When California Governor Jerry Brown recently signed The Protection of Parent-Child Relationships Act, groups that advocate for non-biological parents were justifiably pleased. The new law, authored by San Mateo Assemblyman Jerry Hill, allows California family courts some discretion to grant parental rights to individuals who have an established relationship with a child, even if a biological father has stepped forward with a voluntary declaration of paternity.
The new law allows courts to take into account existing bonds between a child and an individual whom they have recognized as a parent in adoption proceedings. The bill, which has major implications for individuals in same-sex relationships, passed in both the Senate and Assembly with considerable majorities.
The central change going forward is how California law will deal with conflicting presumptions with respect to parentage.
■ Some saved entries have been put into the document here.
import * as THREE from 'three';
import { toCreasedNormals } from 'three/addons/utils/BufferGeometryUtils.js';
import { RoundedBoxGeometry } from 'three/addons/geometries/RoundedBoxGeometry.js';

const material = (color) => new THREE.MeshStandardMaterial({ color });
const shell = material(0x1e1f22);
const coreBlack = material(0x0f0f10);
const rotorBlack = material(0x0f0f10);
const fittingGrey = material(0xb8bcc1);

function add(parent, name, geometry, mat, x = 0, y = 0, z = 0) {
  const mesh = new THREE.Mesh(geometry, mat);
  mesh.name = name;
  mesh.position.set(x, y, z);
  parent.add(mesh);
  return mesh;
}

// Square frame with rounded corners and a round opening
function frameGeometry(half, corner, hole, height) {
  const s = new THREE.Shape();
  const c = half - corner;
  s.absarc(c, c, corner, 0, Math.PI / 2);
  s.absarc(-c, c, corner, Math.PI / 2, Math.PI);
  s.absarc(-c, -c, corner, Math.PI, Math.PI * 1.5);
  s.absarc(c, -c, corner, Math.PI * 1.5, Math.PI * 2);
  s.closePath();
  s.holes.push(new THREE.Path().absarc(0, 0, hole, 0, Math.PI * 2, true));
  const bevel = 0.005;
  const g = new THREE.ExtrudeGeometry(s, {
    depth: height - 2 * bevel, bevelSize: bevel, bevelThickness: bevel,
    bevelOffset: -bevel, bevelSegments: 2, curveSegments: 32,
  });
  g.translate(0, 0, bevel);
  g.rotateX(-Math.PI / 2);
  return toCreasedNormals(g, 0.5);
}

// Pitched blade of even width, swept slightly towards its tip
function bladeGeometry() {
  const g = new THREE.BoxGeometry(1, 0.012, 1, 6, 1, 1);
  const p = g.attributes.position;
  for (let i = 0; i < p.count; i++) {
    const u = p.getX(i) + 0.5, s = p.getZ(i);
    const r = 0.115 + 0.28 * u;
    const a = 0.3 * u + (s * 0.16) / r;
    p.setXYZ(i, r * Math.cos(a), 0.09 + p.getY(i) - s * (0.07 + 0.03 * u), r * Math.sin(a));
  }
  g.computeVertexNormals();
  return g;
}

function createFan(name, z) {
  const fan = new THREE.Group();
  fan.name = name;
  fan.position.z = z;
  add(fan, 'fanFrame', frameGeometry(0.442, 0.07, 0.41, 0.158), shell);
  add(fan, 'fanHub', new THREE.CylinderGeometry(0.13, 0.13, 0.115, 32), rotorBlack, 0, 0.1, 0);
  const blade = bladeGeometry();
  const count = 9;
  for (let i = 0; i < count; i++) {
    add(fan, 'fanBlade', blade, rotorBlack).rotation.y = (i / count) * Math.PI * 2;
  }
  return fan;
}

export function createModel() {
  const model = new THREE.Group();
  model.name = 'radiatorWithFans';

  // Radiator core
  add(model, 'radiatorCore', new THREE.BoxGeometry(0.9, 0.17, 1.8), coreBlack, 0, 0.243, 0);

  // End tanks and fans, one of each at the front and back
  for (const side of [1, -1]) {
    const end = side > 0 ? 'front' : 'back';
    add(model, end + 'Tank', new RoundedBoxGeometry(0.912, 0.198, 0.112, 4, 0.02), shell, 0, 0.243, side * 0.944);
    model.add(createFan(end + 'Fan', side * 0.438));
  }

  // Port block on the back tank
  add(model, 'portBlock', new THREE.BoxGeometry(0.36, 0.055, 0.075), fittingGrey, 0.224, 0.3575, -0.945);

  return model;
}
Prior to passage of the bill, a man was presumed to be the father of a child if he was married to or cohabitating with the biological mother, but parenthood would also be presumed if a man had signed a voluntary declaration of paternity.
The California Family Code now provides that a voluntary declaration of paternity is invalid if the child already had a “presumed parent” at the time the declaration was signed, or if the man signing the declaration is a sperm donor. Presumed parenthood will be based on the court’s consideration of a variety of factors, including “the nature, duration, and quality of the petitioning party’s relationship with the child” in deciding whether to set aside the voluntary declaration of paternity.